The Arab League's Business
Arab League foreign ministers, meeting Friday in Libya, didn't make much news in taking a position on the impasse in Israeli-Palestinian negotiations. The ministers endorsed the decision by Palestinian Authority President Mahmoud Abbas to stop the talks in the face of resumed Israeli construction of settlements in occupied territory. The League also appealed to the United States “to pursue its efforts to prepare adequate grounds and circumstances to resume the peace process and put this peace process back on the right track, including stopping settlements.” The ministers did not declare any deadlines but said they would meet again in a month to reconsider the issue. So the peace process stands about as it did before the Arab ministers met, which is to say at a standstill. The ministers merely gave us one more reminder of how critical the U.S. role in this process is.

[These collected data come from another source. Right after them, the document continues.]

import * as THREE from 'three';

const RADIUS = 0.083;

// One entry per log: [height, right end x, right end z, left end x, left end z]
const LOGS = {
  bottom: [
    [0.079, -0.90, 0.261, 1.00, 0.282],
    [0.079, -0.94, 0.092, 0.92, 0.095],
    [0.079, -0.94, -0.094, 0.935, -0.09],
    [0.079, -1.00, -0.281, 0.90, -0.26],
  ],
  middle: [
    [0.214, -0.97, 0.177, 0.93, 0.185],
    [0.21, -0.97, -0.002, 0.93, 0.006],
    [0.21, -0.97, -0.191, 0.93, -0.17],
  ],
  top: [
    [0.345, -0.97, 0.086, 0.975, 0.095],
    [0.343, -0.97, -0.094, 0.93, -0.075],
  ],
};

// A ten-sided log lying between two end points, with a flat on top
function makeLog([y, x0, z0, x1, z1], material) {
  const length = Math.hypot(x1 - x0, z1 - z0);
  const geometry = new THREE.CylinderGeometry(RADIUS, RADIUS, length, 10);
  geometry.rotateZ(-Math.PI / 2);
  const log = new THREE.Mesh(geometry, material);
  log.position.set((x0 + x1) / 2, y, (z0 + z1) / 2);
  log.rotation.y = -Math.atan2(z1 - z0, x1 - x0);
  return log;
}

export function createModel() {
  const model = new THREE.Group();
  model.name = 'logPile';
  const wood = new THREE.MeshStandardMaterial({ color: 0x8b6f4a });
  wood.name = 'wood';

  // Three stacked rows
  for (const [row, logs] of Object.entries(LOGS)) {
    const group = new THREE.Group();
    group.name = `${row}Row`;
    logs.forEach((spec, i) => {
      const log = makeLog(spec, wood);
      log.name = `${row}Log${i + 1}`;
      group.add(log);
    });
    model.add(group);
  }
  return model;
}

Amid this pause in the action, we might reflect for a moment on why the Arab League should involve itself at all in this dispute, and what it means that it gets involved. The dispute, after all, is supposedly between Israelis and Palestinians, not Saudis or Libyans or anyone else. One thing that it means is that the Arab League, although historically largely feckless, is the closest thing the Palestinian side in this conflict has to an ally and source of support. It is thus the counterpart of—but in reality a ridiculously lame substitute for—the enormous support the Israeli side has enjoyed for years from the United States.

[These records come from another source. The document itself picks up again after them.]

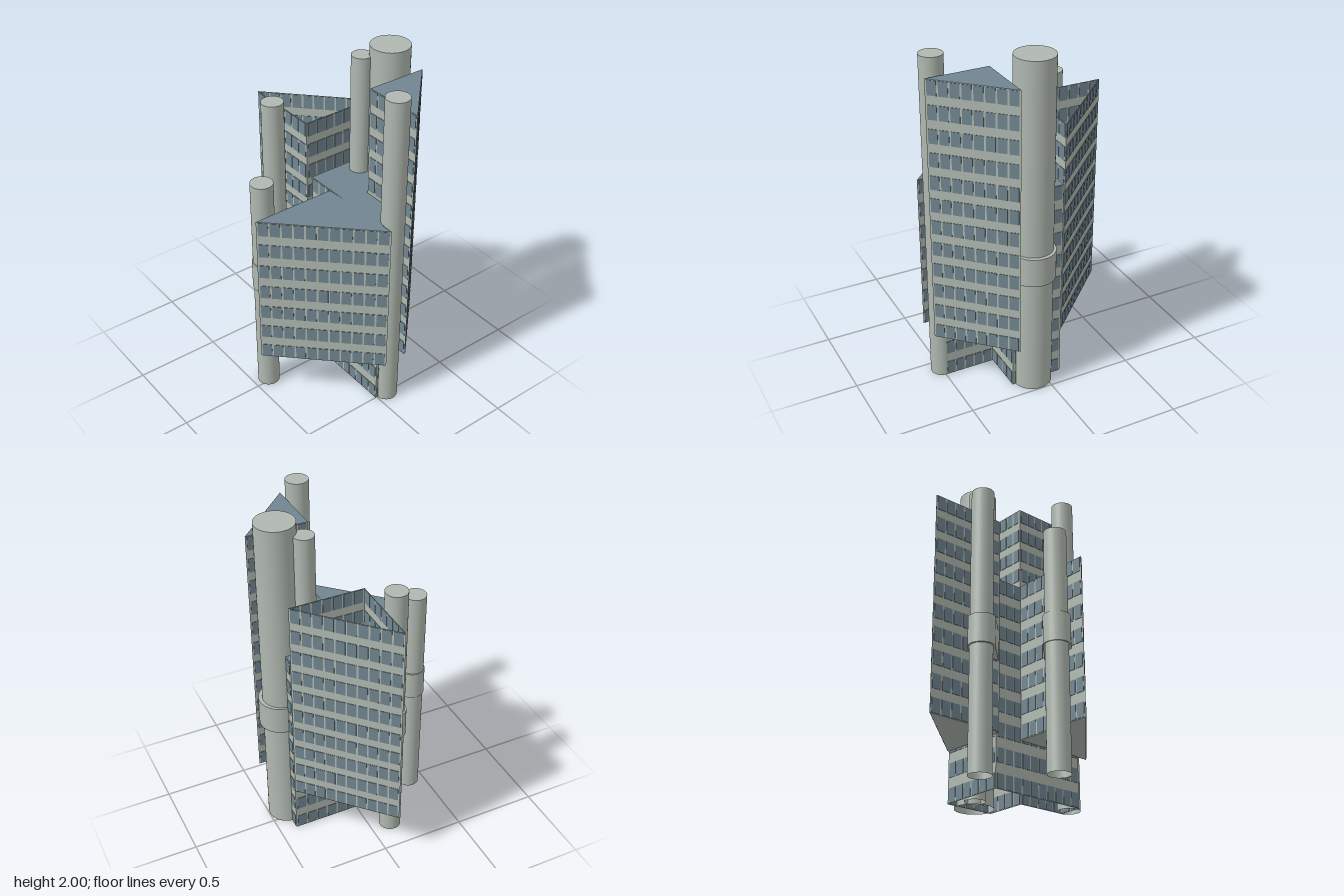
import * as THREE from 'three';
import { mergeGeometries } from 'three/addons/utils/BufferGeometryUtils.js';

const concrete = new THREE.MeshStandardMaterial({ color: 0xb0b8b0, side: THREE.DoubleSide });
concrete.name = 'pale concrete';
const glass = new THREE.MeshStandardMaterial({ color: 0x708590 });
glass.name = 'blue grey glass';

function addMesh(parent, name, geometry, material) {
  const mesh = new THREE.Mesh(geometry, material);
  mesh.name = name;
  parent.add(mesh);
  return mesh;
}

// Horizontal polygon facing up, from [x, z] corners
function slab(corners, y) {
  const shape = new THREE.Shape(corners.map(([x, z]) => new THREE.Vector2(x, -z)));
  return new THREE.ShapeGeometry(shape).rotateX(-Math.PI / 2).translate(0, y, 0);
}

// Upright wall between two corners with a grid of thin window plates
function wallParts([x1, z1], [x2, z2], y0, y1, rows) {
  const length = Math.hypot(x2 - x1, z2 - z1);
  const height = y1 - y0;
  const place = new THREE.Matrix4()
    .makeRotationY(-Math.atan2(z2 - z1, x2 - x1))
    .setPosition((x1 + x2) / 2, y0, (z1 + z2) / 2);
  const wall = new THREE.PlaneGeometry(length, height).translate(0, height / 2, 0).applyMatrix4(place);
  const windows = [];
  const cols = Math.max(2, Math.round(length / 0.064));
  const stepX = (length - 0.01) / cols;
  const paneH = 0.083;
  const stepY = (height - paneH - 0.008) / (rows - 1);
  for (let r = 0; r < rows; r++) {
    for (let c = 0; c < cols; c++) {
      const pane = new THREE.BoxGeometry(stepX - 0.01, paneH, 0.005);
      pane.translate(-length / 2 + 0.005 + (c + 0.5) * stepX, 0.004 + paneH / 2 + r * stepY, 0);
      windows.push(pane.applyMatrix4(place));
    }
  }
  return { wall, windows };
}

// Block with windowed walls around a footprint
function block(name, corners, y0, y1, rows, { roof = true, floor = true } = {}) {
  const group = new THREE.Group();
  group.name = name;
  const walls = [];
  const panes = [];
  corners.forEach((corner, i) => {
    const part = wallParts(corner, corners[(i + 1) % corners.length], y0, y1, rows);
    walls.push(part.wall);
    panes.push(...part.windows);
  });
  addMesh(group, 'walls', mergeGeometries(walls), concrete);
  addMesh(group, 'windows', mergeGeometries(panes), glass);
  if (roof) addMesh(group, 'roof', slab(corners, y1), glass);
  if (floor) addMesh(group, 'floor', slab(corners, y0), concrete);
  return group;
}

// Round shaft, capped on top and open at the foot
function shaft(name, x, z, radius, height) {
  const group = new THREE.Group();
  group.name = name;
  group.position.set(x, 0, z);
  addMesh(group, 'shaftWall',
    new THREE.CylinderGeometry(radius, radius, height, 40, 1, true).translate(0, height / 2, 0), concrete);
  addMesh(group, 'shaftCap',
    new THREE.CircleGeometry(radius, 40).rotateX(-Math.PI / 2).translate(0, height, 0), concrete);
  return group;
}

// Bridge with a round end wrapping a shaft and a straight end running into a block
function bridge(parent, name, x, z, radius, angle, length) {
  const shape = new THREE.Shape();
  shape.absarc(0, 0, radius, Math.PI / 2, Math.PI * 1.5, false);
  shape.lineTo(length, -radius);
  shape.lineTo(length, radius);
  shape.closePath();
  const geometry = new THREE.ExtrudeGeometry(shape, { depth: 0.17, bevelEnabled: false, curveSegments: 28 });
  geometry.rotateZ(angle).rotateX(-Math.PI / 2).translate(x, 0.71, z);
  addMesh(parent, name, geometry, concrete);
}

export function createModel() {
  const model = new THREE.Group();
  model.name = 'towerComplex';

  // Core reaching the ground, and three raised triangular towers
  model.add(
    block('core', [[-0.108, -0.398], [0.198, -0.398], [0.198, -0.137], [0.5, -0.137], [0.5, 0.008], [-0.108, 0.008]],
      0, 1.23, 9, { floor: false }),
    block('rightTower', [[-0.113, -0.4], [-0.113, 0.04], [-0.575, 0.04]], 0.3, 1.585, 10, { roof: false }),
    block('frontTower', [[0.065, 0.014], [0.572, 0], [0.068, 0.513]], 0.3, 1.233, 7),
    block('backTower', [[0.201, -0.141], [0.201, -0.498], [0.565, -0.145]], 0.3, 1.87, 12),
  );

  // Service shafts
  model.add(
    shaft('mainShaft', 0.067, -0.385, 0.112, 2.0),
    shaft('slimShaft', -0.025, -0.265, 0.058, 1.94),
    shaft('leftShaft', 0.496, -0.072, 0.066, 1.97),
    shaft('frontShaft', -0.025, 0.405, 0.064, 1.39),
    shaft('rightShaft', -0.312, 0.125, 0.064, 1.66),
  );

  // Bridges joining the shafts to the blocks
  bridge(model, 'rightBridge', -0.31, 0.125, 0.075, Math.PI / 4, 0.2);
  bridge(model, 'frontBridge', -0.02, 0.402, 0.075, Math.PI / 4, 0.22);
  bridge(model, 'mainShaftCollar', 0.07, -0.394, 0.125, -Math.PI / 2, 0.15);

  return model;
}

Another thing it means is that the Israeli-Palestinian problem has enormous region-wide resonance and inspires strong region-wide emotions. There have long been many other indications of this resonance. The Arab identity that most denizens of the Middle East share with the Palestinians, coupled with a strong sense of injustice over the occupation, means that many Arabs feel themselves to be parties to the dispute and not just sympathetic observers of it. And the issue of Israeli settlements that underlies the current impasse isn't even the principal basis for such feelings. Disposition of the holy sites in Jerusalem is an even stronger basis for inspiring strong feelings in the region (and beyond), because it involves religious as well as ethnic identities. King (and Custodian of the Two Holy Mosques) Abdullah of Saudi Arabia has indicated in the past that on most issues in dispute with Israel, whatever is good enough for the Palestinians would be good enough for him, but that the holy places in Jerusalem is a matter in which all Muslims, not just Palestinians, have a stake.
We shouldn't need reminders from the Arab League, but the League reminds us of how important the Israeli-Palestinian conflict is to issues, sentiments, and relationships across the Middle East.